2023 Plimpton-Poorvu Design Prize, Second Prize: “Boyd Street Gateway”

by Maddie Farrer (MArch I ‘25), Madeleine Levin (MUP ‘23), and Arielle Rawlings (MUP ‘23) — Recipients of the Plimpton-Poorvu Design Prize, Second Prize.

Boyd Street Gateway is a proposal to develop new affordable housing, social services, and community space in Portland, Maine, aiming to restitch neighborhood connections through a respectful design that enhances local housing stability while rooting the currently-disparate community core of the East Bayside neighborhood. There is a deep need for more affordable housing in Portland and in the East Bayside neighborhood in particular, with families making up 68% of the Housing Authority’s public housing waitlist. Boyd Street Gateway introduces 80 new units of housing (90% affordable), many of which are large enough to accommodate multigenerational families, and a dynamic range of social and commercial services that are currently underprovided in East Bayside.

Boyd Street Gateway will create a central, consolidated core for the various Portland Housing Authority buildings adjacent to the site, as well as for the three new buildings proposed in this project’s comprehensive development plan. Permeable pathways stitch together the Boyd Street Gateway and broader East Bayside community, running through the community spaces within the buildings and into the preserved topography in the central courtyard. Beyond the site itself, the project will honor the neighborhood’s role as Portland’s immigrant gateway by enhancing walkability, improving access to public transportation, and ameliorating the division caused by the Franklin Arterial Urban Renewal Project.
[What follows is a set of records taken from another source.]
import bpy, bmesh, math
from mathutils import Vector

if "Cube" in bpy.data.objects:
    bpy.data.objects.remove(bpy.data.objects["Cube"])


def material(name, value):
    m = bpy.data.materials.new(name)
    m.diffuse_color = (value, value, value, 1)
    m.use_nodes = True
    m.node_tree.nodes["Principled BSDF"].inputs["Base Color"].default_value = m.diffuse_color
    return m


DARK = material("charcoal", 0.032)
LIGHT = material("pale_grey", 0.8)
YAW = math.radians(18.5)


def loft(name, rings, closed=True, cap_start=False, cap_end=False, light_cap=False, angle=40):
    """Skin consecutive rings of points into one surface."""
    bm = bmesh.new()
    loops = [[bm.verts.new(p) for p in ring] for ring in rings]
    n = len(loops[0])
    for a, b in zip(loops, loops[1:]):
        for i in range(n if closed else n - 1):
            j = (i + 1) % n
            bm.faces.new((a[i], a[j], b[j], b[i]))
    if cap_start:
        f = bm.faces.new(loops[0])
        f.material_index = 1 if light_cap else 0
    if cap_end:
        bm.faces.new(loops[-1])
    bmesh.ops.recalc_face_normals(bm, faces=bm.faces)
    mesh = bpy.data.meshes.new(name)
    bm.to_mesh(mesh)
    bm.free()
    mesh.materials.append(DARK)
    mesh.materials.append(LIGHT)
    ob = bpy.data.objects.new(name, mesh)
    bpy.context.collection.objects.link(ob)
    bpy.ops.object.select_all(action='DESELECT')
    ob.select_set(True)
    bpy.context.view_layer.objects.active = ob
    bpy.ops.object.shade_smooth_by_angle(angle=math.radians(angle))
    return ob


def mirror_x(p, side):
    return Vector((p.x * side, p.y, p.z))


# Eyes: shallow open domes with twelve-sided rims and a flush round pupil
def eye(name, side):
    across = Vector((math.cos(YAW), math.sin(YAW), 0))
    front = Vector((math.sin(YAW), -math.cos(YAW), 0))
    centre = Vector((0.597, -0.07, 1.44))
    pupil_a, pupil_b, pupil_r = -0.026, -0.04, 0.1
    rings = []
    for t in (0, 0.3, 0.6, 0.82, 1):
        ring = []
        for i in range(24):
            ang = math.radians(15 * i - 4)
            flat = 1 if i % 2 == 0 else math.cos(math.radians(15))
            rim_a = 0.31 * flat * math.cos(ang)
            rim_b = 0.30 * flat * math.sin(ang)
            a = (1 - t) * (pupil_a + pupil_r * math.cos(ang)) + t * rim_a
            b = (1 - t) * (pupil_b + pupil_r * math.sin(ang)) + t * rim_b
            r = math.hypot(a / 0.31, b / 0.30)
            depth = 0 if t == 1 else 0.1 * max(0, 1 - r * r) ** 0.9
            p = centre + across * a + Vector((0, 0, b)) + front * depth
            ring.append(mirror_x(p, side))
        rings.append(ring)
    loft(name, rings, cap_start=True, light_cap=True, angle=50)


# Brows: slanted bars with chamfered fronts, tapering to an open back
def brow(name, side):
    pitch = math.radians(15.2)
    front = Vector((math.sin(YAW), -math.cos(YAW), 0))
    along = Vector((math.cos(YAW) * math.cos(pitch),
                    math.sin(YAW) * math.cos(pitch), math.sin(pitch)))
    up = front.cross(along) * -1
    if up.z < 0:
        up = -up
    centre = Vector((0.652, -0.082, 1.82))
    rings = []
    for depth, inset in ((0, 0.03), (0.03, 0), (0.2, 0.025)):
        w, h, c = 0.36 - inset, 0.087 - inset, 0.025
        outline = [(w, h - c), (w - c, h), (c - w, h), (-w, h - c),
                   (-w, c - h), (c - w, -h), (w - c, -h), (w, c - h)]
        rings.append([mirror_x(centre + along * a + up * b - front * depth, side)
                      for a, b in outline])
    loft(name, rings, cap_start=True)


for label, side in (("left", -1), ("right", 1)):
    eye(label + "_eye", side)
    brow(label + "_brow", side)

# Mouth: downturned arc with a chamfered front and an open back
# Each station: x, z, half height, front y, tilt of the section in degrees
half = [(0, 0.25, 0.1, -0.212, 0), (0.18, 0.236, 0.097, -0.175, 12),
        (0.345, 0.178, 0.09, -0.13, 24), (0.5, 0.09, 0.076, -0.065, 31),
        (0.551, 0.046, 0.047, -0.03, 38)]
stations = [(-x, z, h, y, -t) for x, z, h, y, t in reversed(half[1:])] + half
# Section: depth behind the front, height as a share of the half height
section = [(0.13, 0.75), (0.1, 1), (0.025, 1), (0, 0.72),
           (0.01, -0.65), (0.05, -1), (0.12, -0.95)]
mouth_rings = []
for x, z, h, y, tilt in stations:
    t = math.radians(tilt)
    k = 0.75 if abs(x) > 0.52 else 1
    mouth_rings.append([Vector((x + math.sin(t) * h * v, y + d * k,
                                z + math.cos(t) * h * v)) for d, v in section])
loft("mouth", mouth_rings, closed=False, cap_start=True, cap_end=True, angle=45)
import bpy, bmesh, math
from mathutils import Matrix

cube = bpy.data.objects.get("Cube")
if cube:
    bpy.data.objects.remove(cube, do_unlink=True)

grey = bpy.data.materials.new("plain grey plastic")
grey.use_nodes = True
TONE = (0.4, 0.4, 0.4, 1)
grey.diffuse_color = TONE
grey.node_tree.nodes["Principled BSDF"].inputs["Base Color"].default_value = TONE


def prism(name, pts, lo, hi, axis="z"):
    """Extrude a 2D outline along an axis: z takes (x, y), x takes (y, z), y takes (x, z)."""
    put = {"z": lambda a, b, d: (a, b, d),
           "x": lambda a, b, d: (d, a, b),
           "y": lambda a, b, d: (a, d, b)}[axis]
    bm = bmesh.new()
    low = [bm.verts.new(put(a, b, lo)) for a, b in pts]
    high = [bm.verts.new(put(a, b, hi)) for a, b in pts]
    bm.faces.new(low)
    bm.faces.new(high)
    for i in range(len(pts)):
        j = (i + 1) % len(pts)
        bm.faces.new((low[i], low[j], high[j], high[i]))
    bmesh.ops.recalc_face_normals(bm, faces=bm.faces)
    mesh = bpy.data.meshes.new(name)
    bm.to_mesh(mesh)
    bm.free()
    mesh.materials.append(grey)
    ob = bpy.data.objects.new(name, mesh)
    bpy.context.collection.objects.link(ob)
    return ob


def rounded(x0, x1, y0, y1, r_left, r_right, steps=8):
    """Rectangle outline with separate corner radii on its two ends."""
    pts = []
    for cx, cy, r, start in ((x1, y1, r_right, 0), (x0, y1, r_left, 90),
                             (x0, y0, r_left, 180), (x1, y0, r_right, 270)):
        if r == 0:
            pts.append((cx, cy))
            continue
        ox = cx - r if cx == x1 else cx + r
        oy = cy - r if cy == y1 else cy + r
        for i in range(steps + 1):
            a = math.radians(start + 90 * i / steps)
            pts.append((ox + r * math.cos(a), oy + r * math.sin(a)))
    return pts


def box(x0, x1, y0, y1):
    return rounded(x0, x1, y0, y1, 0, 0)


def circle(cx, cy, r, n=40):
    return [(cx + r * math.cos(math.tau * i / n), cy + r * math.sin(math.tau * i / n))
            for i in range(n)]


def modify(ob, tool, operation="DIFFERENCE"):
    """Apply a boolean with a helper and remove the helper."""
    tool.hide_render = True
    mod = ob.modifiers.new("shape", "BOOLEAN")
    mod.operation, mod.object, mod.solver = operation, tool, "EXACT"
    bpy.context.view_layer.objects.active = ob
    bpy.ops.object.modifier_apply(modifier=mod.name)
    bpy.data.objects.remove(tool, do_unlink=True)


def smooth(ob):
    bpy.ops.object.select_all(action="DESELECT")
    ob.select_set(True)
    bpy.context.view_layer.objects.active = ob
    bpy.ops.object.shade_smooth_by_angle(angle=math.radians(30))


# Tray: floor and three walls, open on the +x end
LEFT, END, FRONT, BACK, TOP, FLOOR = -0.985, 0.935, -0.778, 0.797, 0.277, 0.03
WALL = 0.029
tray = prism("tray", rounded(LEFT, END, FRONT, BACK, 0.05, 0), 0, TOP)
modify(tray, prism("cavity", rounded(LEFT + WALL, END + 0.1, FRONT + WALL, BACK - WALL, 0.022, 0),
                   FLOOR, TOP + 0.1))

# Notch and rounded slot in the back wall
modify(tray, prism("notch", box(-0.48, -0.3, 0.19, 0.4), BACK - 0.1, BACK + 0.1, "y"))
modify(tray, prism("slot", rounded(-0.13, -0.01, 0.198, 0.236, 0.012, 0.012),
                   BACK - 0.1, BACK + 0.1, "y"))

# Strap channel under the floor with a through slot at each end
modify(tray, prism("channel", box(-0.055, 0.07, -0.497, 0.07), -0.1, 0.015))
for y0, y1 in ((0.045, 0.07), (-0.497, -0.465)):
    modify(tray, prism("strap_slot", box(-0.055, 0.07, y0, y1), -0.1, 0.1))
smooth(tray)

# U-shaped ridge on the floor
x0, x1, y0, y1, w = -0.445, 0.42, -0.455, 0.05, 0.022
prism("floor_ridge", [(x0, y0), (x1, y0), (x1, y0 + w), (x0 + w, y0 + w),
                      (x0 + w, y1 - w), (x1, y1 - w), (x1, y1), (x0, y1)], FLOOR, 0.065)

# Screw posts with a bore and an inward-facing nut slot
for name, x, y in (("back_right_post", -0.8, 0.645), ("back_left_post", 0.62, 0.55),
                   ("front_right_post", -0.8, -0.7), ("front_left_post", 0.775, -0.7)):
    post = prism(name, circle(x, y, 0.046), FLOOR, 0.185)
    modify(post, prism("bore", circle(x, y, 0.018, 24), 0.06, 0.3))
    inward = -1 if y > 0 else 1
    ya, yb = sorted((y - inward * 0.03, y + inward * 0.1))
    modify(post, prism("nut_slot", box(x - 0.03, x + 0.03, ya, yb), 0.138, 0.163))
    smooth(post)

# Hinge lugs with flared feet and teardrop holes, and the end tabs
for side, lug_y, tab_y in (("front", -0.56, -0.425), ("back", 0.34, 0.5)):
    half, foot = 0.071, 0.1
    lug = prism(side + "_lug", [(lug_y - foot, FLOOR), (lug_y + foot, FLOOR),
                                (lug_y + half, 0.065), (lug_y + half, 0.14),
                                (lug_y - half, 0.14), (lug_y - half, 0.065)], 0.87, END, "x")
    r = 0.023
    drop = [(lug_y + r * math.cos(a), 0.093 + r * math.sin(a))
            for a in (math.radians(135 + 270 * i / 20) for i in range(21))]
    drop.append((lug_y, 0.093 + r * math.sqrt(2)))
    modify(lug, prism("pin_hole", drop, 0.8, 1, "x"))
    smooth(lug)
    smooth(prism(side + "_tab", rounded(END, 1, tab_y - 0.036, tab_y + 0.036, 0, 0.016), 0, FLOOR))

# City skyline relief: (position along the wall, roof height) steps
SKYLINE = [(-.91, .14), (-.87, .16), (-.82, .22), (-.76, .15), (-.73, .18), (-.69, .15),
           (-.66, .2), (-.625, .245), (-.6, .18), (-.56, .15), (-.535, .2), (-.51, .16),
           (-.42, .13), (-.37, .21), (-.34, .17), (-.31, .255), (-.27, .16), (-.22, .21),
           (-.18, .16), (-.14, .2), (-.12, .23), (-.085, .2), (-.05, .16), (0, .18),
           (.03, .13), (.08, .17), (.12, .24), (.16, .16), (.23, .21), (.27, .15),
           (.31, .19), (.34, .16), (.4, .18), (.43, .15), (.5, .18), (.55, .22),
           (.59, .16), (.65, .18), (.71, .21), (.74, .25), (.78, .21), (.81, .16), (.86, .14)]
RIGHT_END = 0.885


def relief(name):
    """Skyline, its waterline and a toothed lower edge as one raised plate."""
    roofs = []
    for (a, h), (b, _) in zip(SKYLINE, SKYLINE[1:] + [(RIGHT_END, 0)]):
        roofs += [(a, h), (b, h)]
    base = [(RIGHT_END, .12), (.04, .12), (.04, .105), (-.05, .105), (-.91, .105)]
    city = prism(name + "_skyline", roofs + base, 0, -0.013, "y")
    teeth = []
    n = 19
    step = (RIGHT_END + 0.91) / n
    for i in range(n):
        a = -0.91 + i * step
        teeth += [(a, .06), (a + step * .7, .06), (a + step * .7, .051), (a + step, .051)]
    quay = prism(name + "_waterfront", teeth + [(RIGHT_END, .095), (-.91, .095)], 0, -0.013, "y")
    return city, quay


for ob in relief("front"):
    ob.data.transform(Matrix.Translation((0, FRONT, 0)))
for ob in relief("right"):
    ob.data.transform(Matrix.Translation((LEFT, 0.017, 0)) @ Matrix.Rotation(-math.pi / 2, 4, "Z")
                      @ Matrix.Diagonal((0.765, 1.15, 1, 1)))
Our proposal considers design and financing holistically, using each to inform the other and ensure long-term, affordable, beautiful homes. Boyd Street Gateway’s three buildings respect the architectural character of East Bayside and the site’s adjacent public housing buildings while centering a design approach that brings in new communities who have been historically marginalized or economically excluded. The two-phased plan for the site creates opportunity for two distinct 9% Low-Income Housing Tax Credit projects, allowing for the provision of more affordable units than a single-phased project could provide and eliminating the need for relocating current tenants during construction. In addition, a creative financing plan, including comprehensive sources and uses proposals and a 15-year pro forma, ensure financial viability.